Nearly three dozen heads of government began arriving in this capital city Thursday for for the three-day summit, which opens Friday. The 34 regional leaders are expected to tackle issues from energy to crime and the global economic crisis. The first of the hemispheric gathering was held 15 years ago in Miami.
But this is the first time that pressure has been so strong to bring Cuba back in the fold.
Cuba is not even officially on the summit agenda, but the topic looms large, as more and more Latin American leaders make it clear that they believe Cuba's time of isolation is over.
The timing coincides with new administration of Obama, who on Monday gave Cuban Americans the right to travel freely and send money to relatives to the island. On Thursday, Obama hinted that further steps toward normalized relations could take place if Havana made changes of its own.
''What we're looking for is some signal that there are going to be changes in how Cuba operates that assures that political prisoners are released, that people can speak their minds freely, that they can travel, that they can write and attend church, and do the things that people throughout the hemisphere can do and take for granted,'' Obama told the news network. ''And if there's some sense of movement on those fronts in Cuba, then I think that we can see a further thawing of relations and further changes.''

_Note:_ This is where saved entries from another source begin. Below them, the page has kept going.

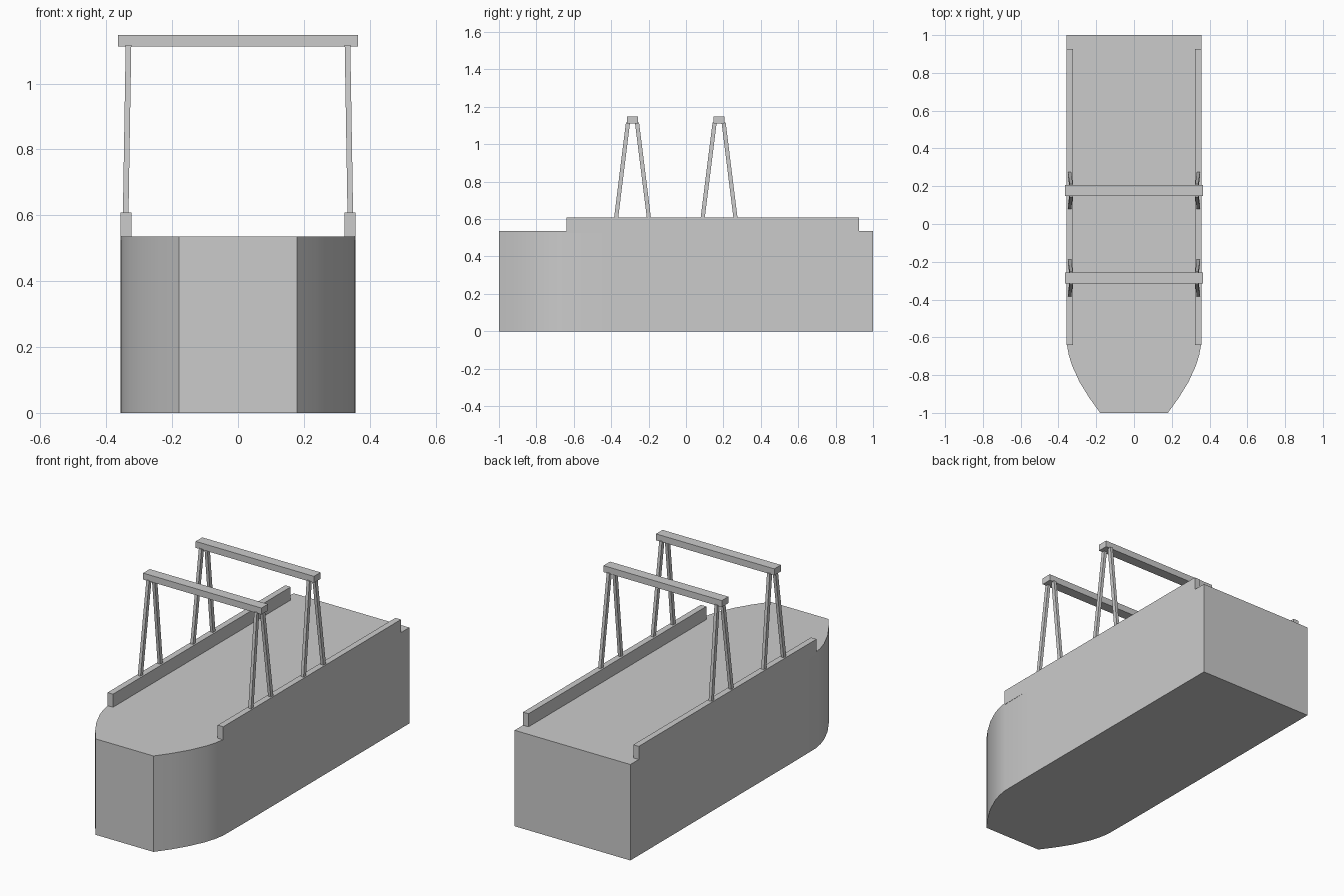
import bpy, bmesh

if "Cube" in bpy.data.objects:
    bpy.data.objects.remove(bpy.data.objects["Cube"])

def mesh_object(name, bm):
    bmesh.ops.recalc_face_normals(bm, faces=bm.faces)
    me = bpy.data.meshes.new(name)
    bm.to_mesh(me)
    bm.free()
    ob = bpy.data.objects.new(name, me)
    bpy.context.collection.objects.link(ob)
    return ob

def loft(name, bottom, top):
    """Closed solid between two matching loops of 3D points."""
    bm = bmesh.new()
    a = [bm.verts.new(p) for p in bottom]
    b = [bm.verts.new(p) for p in top]
    n = len(a)
    bm.faces.new(a[::-1])
    bm.faces.new(b)
    for i in range(n):
        j = (i + 1) % n
        bm.faces.new((a[i], a[j], b[j], b[i]))
    return mesh_object(name, bm)

def rect(cx, cy, z, wx, wy):
    return [(cx + sx * wx / 2, cy + sy * wy / 2, z)
            for sx, sy in ((-1, -1), (1, -1), (1, 1), (-1, 1))]

DECK, RAIL_TOP, BEAM_Z, BEAM_TOP = 0.535, 0.608, 1.112, 1.148

# Hull: half outline from bow to stern, mirrored across x
half = [(0.179, -1.0), (0.237, -0.92), (0.288, -0.837), (0.328, -0.75),
        (0.345, -0.695), (0.355, -0.64), (0.357, -0.45), (0.357, 1.0)]
outline = half + [(-x, y) for x, y in reversed(half)]
hull = loft("hull", [(x, y, 0) for x, y in outline],
            [(x, y, DECK) for x, y in outline])
bpy.context.view_layer.objects.active = hull
hull.select_set(True)
bpy.ops.object.shade_smooth_by_angle(angle=0.52)
hull.select_set(False)

# Side rails along the deck edges
for side, label in ((-1, "left"), (1, "right")):
    loft(f"rail_{label}",
         rect(side * 0.340, 0.143, DECK - 0.01, 0.034, 1.566),
         rect(side * 0.340, 0.143, RAIL_TOP, 0.034, 1.566))

# Two gantries: crossbeam on a splayed pair of legs each side
for yc, place in ((-0.286, "front"), (0.177, "rear")):
    loft(f"{place}_crossbeam", rect(0, yc, BEAM_Z, 0.73, 0.058),
         rect(0, yc, BEAM_TOP, 0.73, 0.058))
    for side, label in ((-1, "left"), (1, "right")):
        for d, end in ((-1, "fore"), (1, "aft")):
            loft(f"{place}_leg_{label}_{end}",
                 rect(side * 0.341, yc + d * 0.088, RAIL_TOP - 0.005, 0.017, 0.022),
                 rect(side * 0.3325, yc + d * 0.024, BEAM_Z + 0.005, 0.017, 0.022))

Insulza called Washington's lifting of restrictions for Cuban Americans an important step. But, he added, that the OAS General Assembly should repeal the outdated resolution that suspends member states with Soviet alliances.
He said once the resolution is revoked, Cuba would regain its membership, even though the organization in 2001 adopted rules that embrace democracy. In the past, Insulza has said discussions should begin to reincorporate Cuba, but it was the first time his position was so unequivocal.
''I am concerned that we still have standing a resolution that punishes a country for being a member of the Soviet-Chinese axis, for being Marxist Leninist and several other things from the cold war,'' he said. ''By repealing that resolution we begin a process, we begin a discussion.''
Insulza said the OAS's democratic charter does not prevent Cuba from rejoining the organization. If the democratic charter is going to be held against Cuba, then that would require a separate suspension on those grounds, he said.
But retired Cuban leader Fidel Castro has already rejected the notion of reintegration to the hemispheric organization. In a column published this week, he decried both Insulza and the OAS.
''Insulza claims that, to enter the OAS, Cuba first has to be accepted by that institution. He knows that we don't even want to hear the infamous name of that institution,'' Castro wrote. ''It has not provided a single service to our people; it is the incarnation of betrayal. If you add up all the aggressive actions in which it was an accomplice, they amount to hundreds of lives and tens of bloody years.''
Castro's brother Raúl, who replaced him as president 14 months ago, spent the day in the Venezuelan city Cumaní with Venezuelan President Hugo Chávez, who is having his own pre-summit meeting with his closest allies just a few miles from Trinidad.
Chávez said he would veto the final declaration due to be issued by this weekend's summit. The declaration is essentially an agreement signed by the 34 member nations of the OAS to outline necessary actions needed to advance common issues in the hemisphere.
The document, Chávez said, was written ''as if time had not passed.''